Interpreter Spotlight: Meet Luisa Alvizu
Luisa Alvizu is a Spanish language interpreter in medical settings. This is the latest in our series of blog posts highlighting the variety of careers available in the field of interpreting, and the variety of professional language specialists who work as Liberty interpreters.
How long have you been working as an interpreter, and in what languages?
I am new to the field: I began working as a Spanish language interpreter in medical settings in September 2021.
Why did you choose this profession?
I was looking for a job in which I could use my medical background, my language skills as well as my passion for helping people. Interpreting combines all three for a perfect fit!
How did you get started as an interpreter?
A good friend of mine told me about Liberty Language Services and advised me to inquire about their training courses.
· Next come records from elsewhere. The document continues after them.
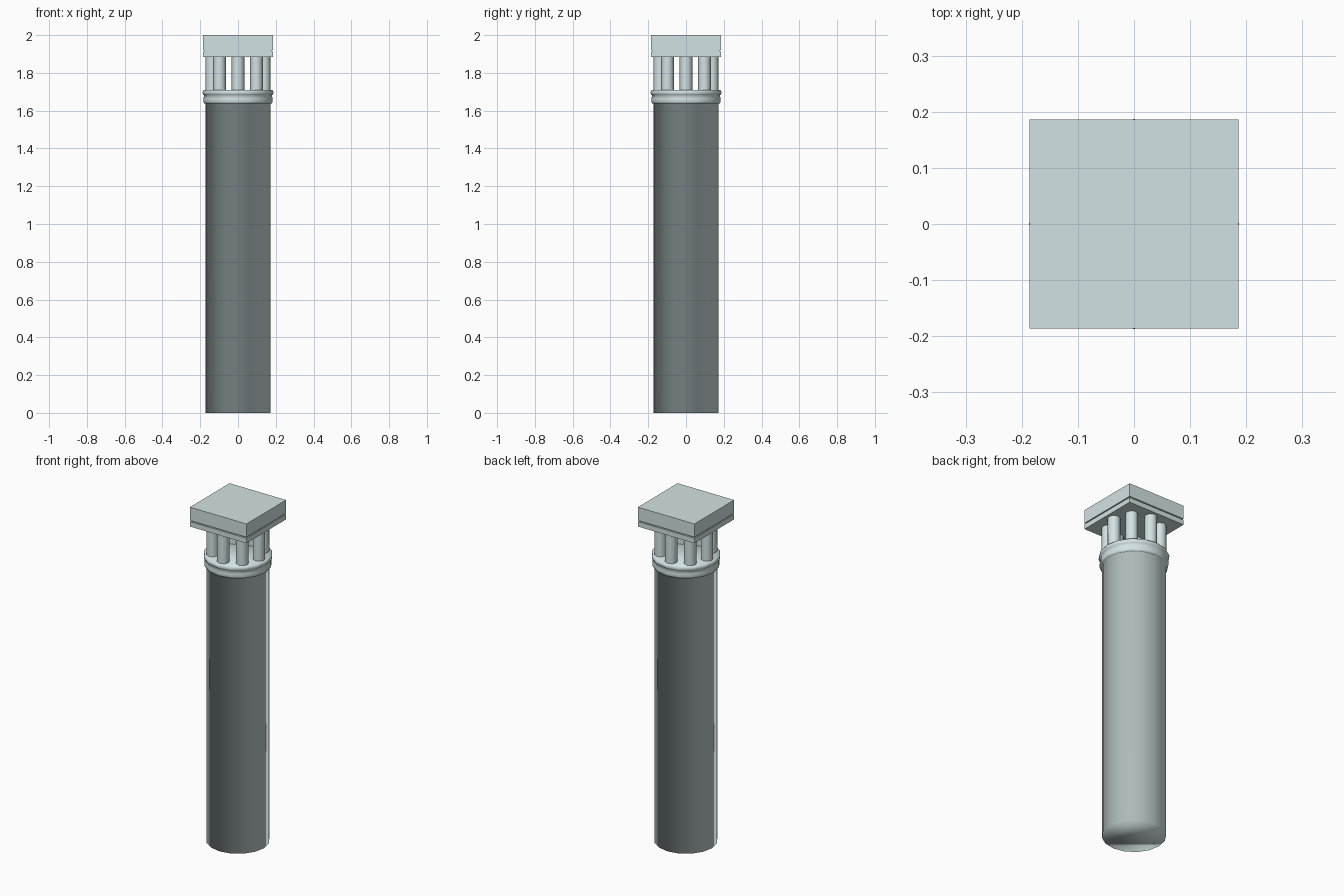
import bpy, bmesh
from math import cos, sin, pi, radians, sqrt

if "Cube" in bpy.data.objects:
    bpy.data.objects.remove(bpy.data.objects["Cube"])

# Pale blue-grey stone
stone = bpy.data.materials.new("stone")
stone.diffuse_color = (0.65, 0.76, 0.77, 1)
stone.use_nodes = True
stone.node_tree.nodes["Principled BSDF"].inputs["Base Color"].default_value = stone.diffuse_color


def lathe(name, profile, sides, phase=0.0, centre=(0, 0), smooth=None):
    """Closed solid from an (radius, z) profile, swept round a vertical axis."""
    bm = bmesh.new()
    rings = []
    for r, z in profile:
        rings.append([bm.verts.new((centre[0] + r * cos(phase + 2 * pi * i / sides),
                                    centre[1] + r * sin(phase + 2 * pi * i / sides), z))
                      for i in range(sides)])
    for a, b in zip(rings, rings[1:]):
        for i in range(sides):
            j = (i + 1) % sides
            bm.faces.new((a[i], a[j], b[j], b[i]))
    bm.faces.new(rings[0][::-1])
    bm.faces.new(rings[-1])
    mesh = bpy.data.meshes.new(name)
    bm.to_mesh(mesh)
    bm.free()
    mesh.materials.append(stone)
    ob = bpy.data.objects.new(name, mesh)
    bpy.context.collection.objects.link(ob)
    if smooth:
        bpy.ops.object.select_all(action='DESELECT')
        ob.select_set(True)
        bpy.context.view_layer.objects.active = ob
        bpy.ops.object.shade_smooth_by_angle(angle=radians(smooth))
    return ob


# Round shaft with a small flare under the collar, smooth over its end edges
lathe("shaft", [(0.171, 0), (0.171, 1.637), (0.180, 1.639)], 16, smooth=180)

# Double-ringed collar on top of the shaft
lathe("collar", [(0.169, 1.637), (0.180, 1.638), (0.183, 1.648), (0.183, 1.664),
                 (0.179, 1.682), (0.185, 1.686), (0.187, 1.692), (0.187, 1.702),
                 (0.182, 1.71)], 16, smooth=75)

# Ring of eight small columns
for k in range(8):
    a = k * pi / 4
    lathe(f"small_column_{k + 1}", [(0.034, 1.705), (0.034, 1.89)], 8,
          phase=a, centre=(0.138 * cos(a), 0.138 * sin(a)), smooth=50)

# Square cap: thin lower plate, fine groove, thick upper slab
half = 0.186 * sqrt(2)
neck = 0.180 * sqrt(2)
lathe("square_cap", [(half, 1.885), (half, 1.914), (neck, 1.914),
                     (neck, 1.921), (half, 1.921), (half, 2.0)], 4, phase=pi / 4)
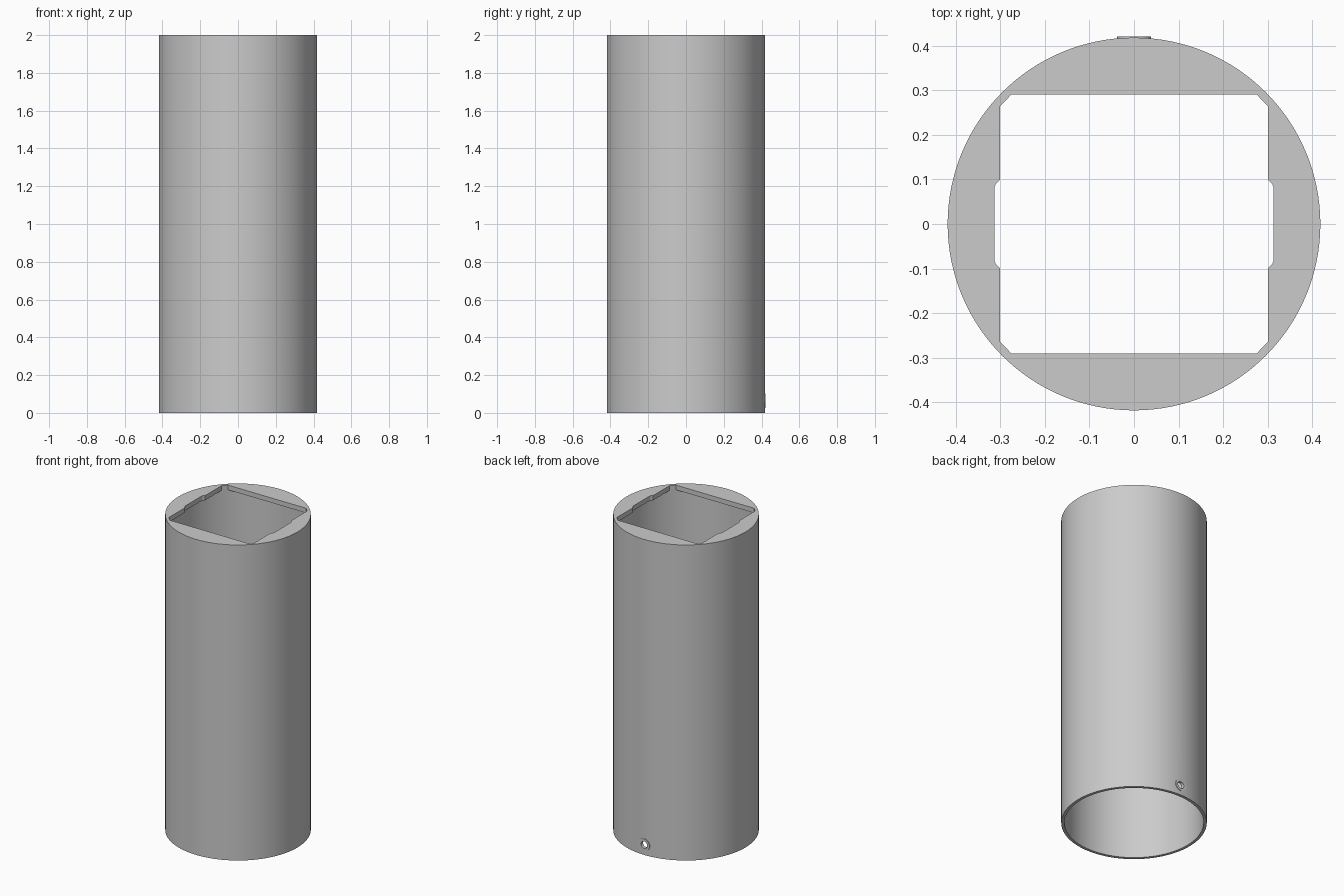
import bpy, bmesh
from math import cos, sin, pi, radians, sqrt
from mathutils import Matrix

cube = bpy.data.objects.get("Cube")
if cube:
    bpy.data.objects.remove(cube, do_unlink=True)

OUTER, BORE, HEIGHT, PLATE = 0.418, 0.40, 2.0, 0.03
SEGMENTS = 128

gray = bpy.data.materials.new("plain_gray")
gray.use_nodes = True
gray.diffuse_color = (0.6, 0.6, 0.6, 1)
gray.node_tree.nodes["Principled BSDF"].inputs["Base Color"].default_value = (0.6, 0.6, 0.6, 1)


def add_object(name, bm):
    bmesh.ops.recalc_face_normals(bm, faces=bm.faces)
    mesh = bpy.data.meshes.new(name)
    bm.to_mesh(mesh)
    bm.free()
    mesh.materials.append(gray)
    obj = bpy.data.objects.new(name, mesh)
    bpy.context.collection.objects.link(obj)
    return obj


def prism(name, outline, z0, z1):
    bm = bmesh.new()
    face = bm.faces.new([bm.verts.new((x, y, z0)) for x, y in outline])
    top = bmesh.ops.extrude_face_region(bm, geom=[face])["geom"]
    verts = [v for v in top if isinstance(v, bmesh.types.BMVert)]
    bmesh.ops.translate(bm, verts=verts, vec=(0, 0, z1 - z0))
    return add_object(name, bm)


def circle(radius, count):
    return [(radius * cos(2 * pi * i / count), radius * sin(2 * pi * i / count))
            for i in range(count)]


def rod(name, radius, y0, y1, z):
    # Cylinder along y, on the back of the tube
    obj = prism(name, circle(radius, 32), y0, y1)
    obj.data.transform(Matrix.Translation((0, 0, z)) @ Matrix.Rotation(radians(-90), 4, "X"))
    return obj


def combine(target, tool, operation):
    mod = target.modifiers.new(operation.lower(), "BOOLEAN")
    mod.object, mod.operation, mod.solver = tool, operation, "EXACT"
    bpy.context.view_layer.update()
    with bpy.context.temp_override(object=target, active_object=target):
        bpy.ops.object.modifier_apply(modifier=mod.name)
    bpy.data.objects.remove(tool, do_unlink=True)


# Tube with a closed top
tube = prism("tube_body", circle(OUTER, SEGMENTS), 0, HEIGHT)
combine(tube, prism("bore_cutter", circle(BORE, SEGMENTS), -0.1, HEIGHT - PLATE), "DIFFERENCE")

# Square opening in the top, corners following the bore, with a side notch each way
half_x, half_y, notch = 0.30, 0.291, 0.313
quarter = [(notch, 0.082), (notch - 0.003, 0.09), (half_x, 0.1),
           (half_x, sqrt(BORE**2 - half_x**2)),
           (sqrt(BORE**2 - half_y**2), half_y)]
right_half = [(x, -y) for x, y in reversed(quarter)] + quarter
opening = right_half + [(-x, -y) for x, y in right_half]
combine(tube, prism("opening_cutter", opening, HEIGHT - 2 * PLATE, HEIGHT + 0.1), "DIFFERENCE")

# Screw boss and its hole, low on the back
combine(tube, rod("screw_boss", 0.038, 0.409, 0.42, 0.065), "UNION")
combine(tube, rod("screw_hole_cutter", 0.022, 0.3, 0.5, 0.065), "DIFFERENCE")

bpy.ops.object.select_all(action="DESELECT")
tube.select_set(True)
bpy.context.view_layer.objects.active = tube
bpy.ops.object.shade_smooth_by_angle(angle=radians(30))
After calling and inquiring, I chose to take Liberty’s 40-hour, online Professional Medical Interpreter training course, started working with them, and the rest is history!
Do you remember your first interpreting assignment?
I can’t forget it! It was at a rehabilitation hospital in Tacoma Park, MD. It is really far away from my house, and still I accepted it…I was ready to start! After that day, I knew I found my professional niche, my new career.
How do you prepare for your assignments?
I found the most important thing is to have my vouchers ready the night before. I check to be sure my badge is with me and calculate the time needed to arrive at the location at least 10 minutes before the start time. A former professor told me once: “If you are early, you are on time; if you are on time, you’re late!”
Do you recommend any app or tool that is helpful for new interpreters?
The only app I use is a Spanish English dictionary, for those times when I need to be sure I use a medical term or other word correctly.
How do you develop and maintain your professional skills?
I develop and maintain my skills by practicing with the consistent intention of improving with each assignment. I keep a notebook with me and write down words or questions when they emerge, and go back later to review if needed. Liberty’s variety of courses on interpretation are also important tools to grow into this career.
What do you think is the most important thing you should do to be a successful interpreter?
I think it’s really important to maintain an objective, caring and professional presence throughout every assignment; treat the opportunity that has been given to us with honor and respect for the patient and provider; and last but not least, remember that what we do is very important, since we become a bridge of crucial information to be delivered with accuracy.
What would you like changed or improved in the interpreting industry?
Unless we find a full time job, which is rare, we don’t have stability and benefits. The standards for training and choosing interpreters should be closely observed and followed, and I believe supervision of on-site performance could help with quality of service.
What was the most memorable interpreting experience you’ve had?
There is uniqueness in every assignment. Every provider and client are different, as well as the different settings and situations. It may sound funny, but at the end of every day, I meditate on the lesson I get from every experience as an interpreter, and believe me, there is always something new. I tell my children that I found a profession where they pay me to feel happy with myself and with what I do. Isn’t it amazing?!